German minister explains Nord Stream 2 regrets
The Nord Stream 2 natural gas pipeline project may be scrapped before it even goes online and should have not been built in the first place, Federal Economics Minister Robert Habeck told the Tagesthemen TV program on Tuesday.
Habeck was commenting on Berlin’s move to punish Russia for the recognition of the two breakaway Donbass republics as sovereign states. Nord Stream 2 had been in the crosshairs of both Kiev and Washington long before the ongoing escalation of tensions over Ukraine, and, on Tuesday, Germany suspended its certification. Consecutive US administrations have sought to put a stop to the project, claiming it to be political rather than economic in nature.
The minister, a member of the fossils-skeptic pro-NATO Green Party, argued that the latest events had proven the US assertion to be correct. He said the EU’s response to the situation should be coordinated with that of the US.
It is “of central importance that Europe and the USA proceed as one,” Habeck said, adding that neither side should “undercut sanctions” against Russia.
The underwater pipeline should not have been built in the first place, he opined. He described it as a “cluster of risk under the Baltic Sea” that stands in the way of Germany’s drive to diversify its energy sources.
Nord Stream 2 boosted Russia’s capacity to deliver natural gas direct to Germany, circumventing the land routes that pass through countries such as Ukraine. Kiev, which receives billions of dollars annually in transit fees, claimed that Russia and Germany were undermining its national security with the new route.
The US, which has become a major producer of liquefied natural gas thanks to its use of fracking technology, is seeking to secure a greater share of the Western European market for its product. Its economic interest is mixed with geopolitical goals. Mark W. Menezes, a Trump administration energy official, famously called the US fuel “molecules of freedom” as he pressured Germany to scrap the Russian pipeline in 2019.

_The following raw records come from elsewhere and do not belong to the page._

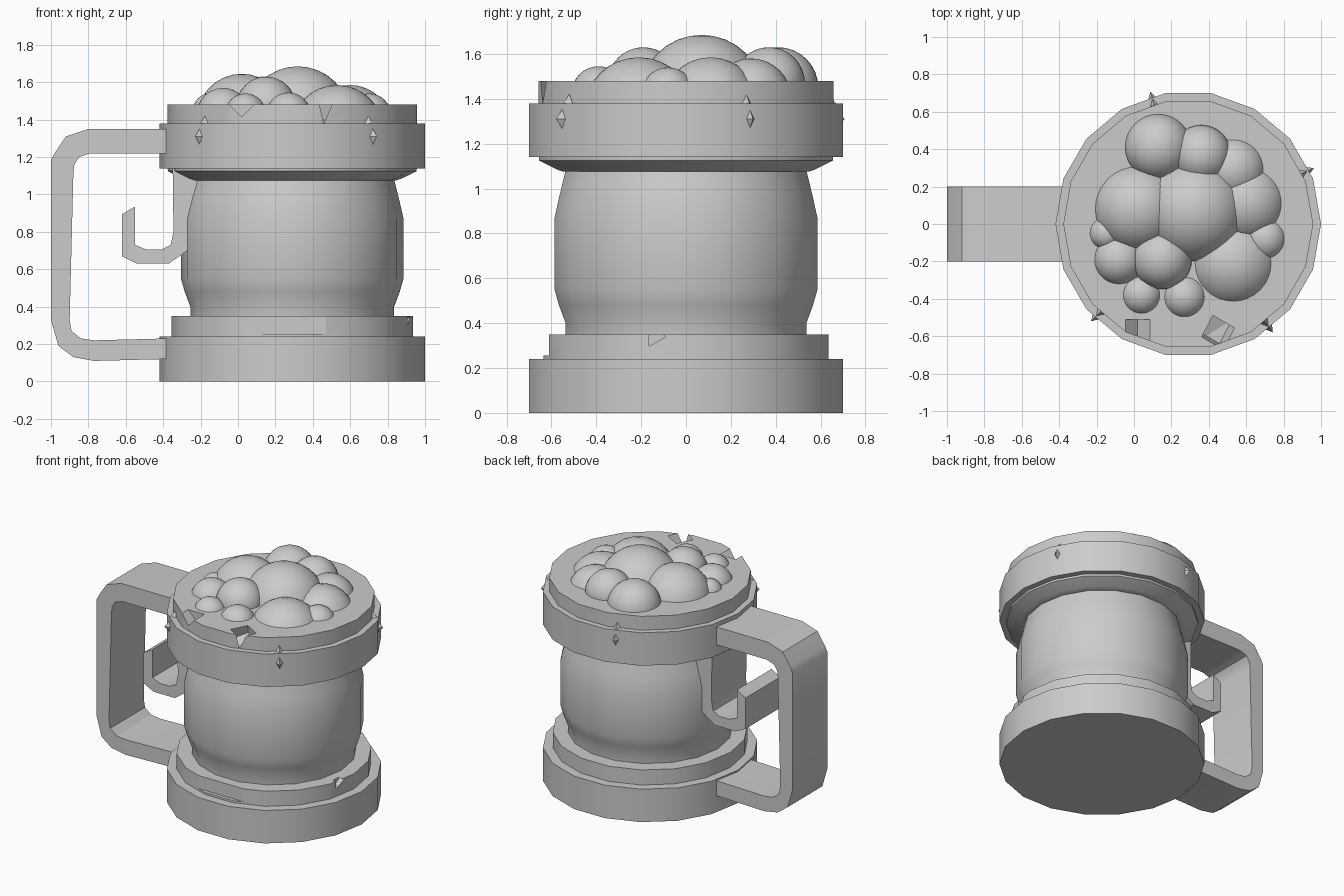
import bpy, math
from mathutils import Vector

if "Cube" in bpy.data.objects:
    bpy.data.objects.remove(bpy.data.objects["Cube"])

CX, SIDES = 0.29, 18          # tankard axis and facet count

grey = bpy.data.materials.new("plain grey")
grey.use_nodes = True
grey.diffuse_color = (0.6, 0.6, 0.6, 1)
grey.node_tree.nodes["Principled BSDF"].inputs["Base Color"].default_value = (0.6, 0.6, 0.6, 1)


def finish(ob, name, angle=30):
    ob.name = name
    ob.data.materials.clear()
    ob.data.materials.append(grey)
    bpy.ops.object.select_all(action='DESELECT')
    ob.select_set(True)
    bpy.context.view_layer.objects.active = ob
    bpy.ops.object.shade_smooth_by_angle(angle=math.radians(angle))
    return ob


def make_mesh(name, verts, faces, angle=30):
    me = bpy.data.meshes.new(name)
    me.from_pydata(verts, [], faces)
    me.update()
    ob = bpy.data.objects.new(name, me)
    bpy.context.collection.objects.link(ob)
    return finish(ob, name, angle)


def lathe(name, profile, angle=30):
    """Closed solid of revolution from (radius, z) points, bottom to top."""
    n = SIDES
    verts = [(CX + r * math.cos(math.tau * i / n), r * math.sin(math.tau * i / n), z)
             for r, z in profile for i in range(n)]
    faces = [(k * n + i, k * n + (i + 1) % n, (k + 1) * n + (i + 1) % n, (k + 1) * n + i)
             for k in range(len(profile) - 1) for i in range(n)]
    faces.append(tuple(reversed(range(n))))
    faces.append(tuple((len(profile) - 1) * n + i for i in range(n)))
    return make_mesh(name, verts, faces, angle)


def strap(name, outer, inner, half=0.2):
    """Flat band between two (x, z) edge lines, extruded along y."""
    n = len(outer)
    verts = [(x, y, z) for y in (-half, half) for line in (outer, inner) for x, z in line]
    faces = []
    for i in range(n - 1):
        a, b, c, d = i, i + 1, n + i + 1, n + i
        e, f, g, h = (2 * n + v for v in (a, b, c, d))
        faces += [(a, b, c, d), (h, g, f, e), (a, e, f, b), (d, c, g, h)]
    m, k = n - 1, 2 * n
    faces += [(0, n, k + n, k), (m, k + m, k + n + m, n + m)]
    ob = make_mesh(name, verts, faces)
    bpy.ops.object.mode_set(mode='EDIT')
    bpy.ops.mesh.select_all(action='SELECT')
    bpy.ops.mesh.normals_make_consistent(inside=False)
    bpy.ops.object.mode_set(mode='OBJECT')
    return ob


def cut(target, loc, radius, depth, rot, sides=4):
    """Chip a small prism out of a ring."""
    bpy.ops.mesh.primitive_cylinder_add(vertices=sides, radius=radius, depth=depth,
                                        location=loc, rotation=rot)
    cutter = bpy.context.object
    mod = target.modifiers.new("chip", 'BOOLEAN')
    mod.object, mod.solver = cutter, 'EXACT'
    bpy.ops.object.select_all(action='DESELECT')
    target.select_set(True)
    bpy.context.view_layer.objects.active = target
    bpy.ops.object.modifier_apply(modifier=mod.name)
    bpy.data.objects.remove(cutter)


# Base and its stepped ring
lathe("base_band", [(0.71, 0), (0.71, 0.24)])
ring = lathe("base_ring", [(0.645, 0.2), (0.645, 0.35)])

# Barrel-shaped body
lathe("body", [(0.545, 0.3), (0.545, 0.4), (0.575, 0.48), (0.595, 0.55),
               (0.595, 0.87), (0.57, 0.98), (0.54, 1.1)], 40)

# Flared neck, thick collar and rim
lathe("neck_flare", [(0.555, 1.075), (0.585, 1.085), (0.665, 1.125), (0.67, 1.2)])
lathe("collar", [(0.71, 1.14), (0.71, 1.38)])
rim = lathe("rim", [(0.668, 1.3), (0.668, 1.48)])

# Chips in the rim and base ring
tip = math.radians(90)
cut(rim, (0.02, -0.61, 1.50), 0.085, 0.2, (tip, 0, 0))
cut(rim, (0.45, -0.58, 1.48), 0.09, 0.2, (0.35, 0.1, 0.3))
cut(ring, (0.93, -0.14, 0.34), 0.05, 0.1, (0, tip, 0), 3)
cut(ring, (CX, -1.61, 0.755), math.sqrt(2), 1.0, (0, 0, math.pi / 4))

# Main handle
strap("handle",
      [(-0.38, 1.35), (-0.80, 1.35), (-0.92, 1.31), (-0.98, 1.22), (-1.0, 1.18),
       (-1.0, 0.33), (-0.96, 0.19), (-0.88, 0.13), (-0.77, 0.11), (-0.38, 0.12)],
      [(-0.38, 1.22), (-0.79, 1.22), (-0.85, 1.20), (-0.875, 1.16), (-0.88, 1.12),
       (-0.90, 0.33), (-0.89, 0.27), (-0.84, 0.23), (-0.77, 0.22), (-0.38, 0.23)])

# Curled thumb hook hugging the body
strap("handle_curl",
      [(-0.35, 1.2), (-0.345, 0.8), (-0.36, 0.73), (-0.41, 0.705),
       (-0.49, 0.705), (-0.55, 0.73), (-0.55, 0.935)],
      [(-0.2, 1.2), (-0.2, 0.8), (-0.27, 0.7), (-0.37, 0.63),
       (-0.54, 0.63), (-0.62, 0.67), (-0.62, 0.895)])

# Foam bubbles: x, y, radius, top height
bubbles = [
    (0.32, 0.07, 0.28, 1.685), (0.02, 0.08, 0.24, 1.645), (0.53, -0.21, 0.25, 1.585),
    (0.13, 0.41, 0.18, 1.63), (0.36, 0.37, 0.16, 1.63), (0.53, 0.29, 0.18, 1.58),
    (0.60, 0.11, 0.22, 1.585), (0.70, -0.08, 0.12, 1.54), (-0.08, -0.19, 0.14, 1.57),
    (0.15, -0.19, 0.16, 1.63), (0.04, -0.38, 0.11, 1.54), (0.27, -0.39, 0.12, 1.545),
    (-0.15, -0.05, 0.09, 1.54),
]
for i, (x, y, r, top) in enumerate(bubbles):
    bpy.ops.mesh.primitive_uv_sphere_add(segments=32, ring_count=16, radius=r,
                                         location=(x, y, top - r))
    finish(bpy.context.object, f"foam_bubble_{i + 1}", 60)

# Diamond studs around the collar, with a smaller tip above each
for i, deg in enumerate((24, 106, 225, 308)):
    a = math.radians(deg)
    out, side = Vector((math.cos(a), math.sin(a), 0)), Vector((-math.sin(a), math.cos(a), 0))
    for label, dist, z, w, h, d in (("stud", 0.69, 1.31, 0.027, 0.055, 0.045),
                                    ("stud_tip", 0.66, 1.375, 0.025, 0.045, 0.04)):
        c = Vector((CX, 0, z)) + out * dist
        up = Vector((0, 0, h))
        pts = [c + side * w, c + up, c - side * w, c - up, c + out * d, c - out * d]
        tris = [t for k in range(4) for t in ((k, (k + 1) % 4, 4), ((k + 1) % 4, k, 5))]
        make_mesh(f"{label}_{i + 1}", pts, tris, 10)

Critics say Washington is using political coercion to sell its otherwise more expensive gas to Berlin. Commenting on Germany’s suspension of Nord Stream 2, Dmitry Medvedev, the chair of Russia’s National Security Council, predicted that Europeans would soon see their gas prices double.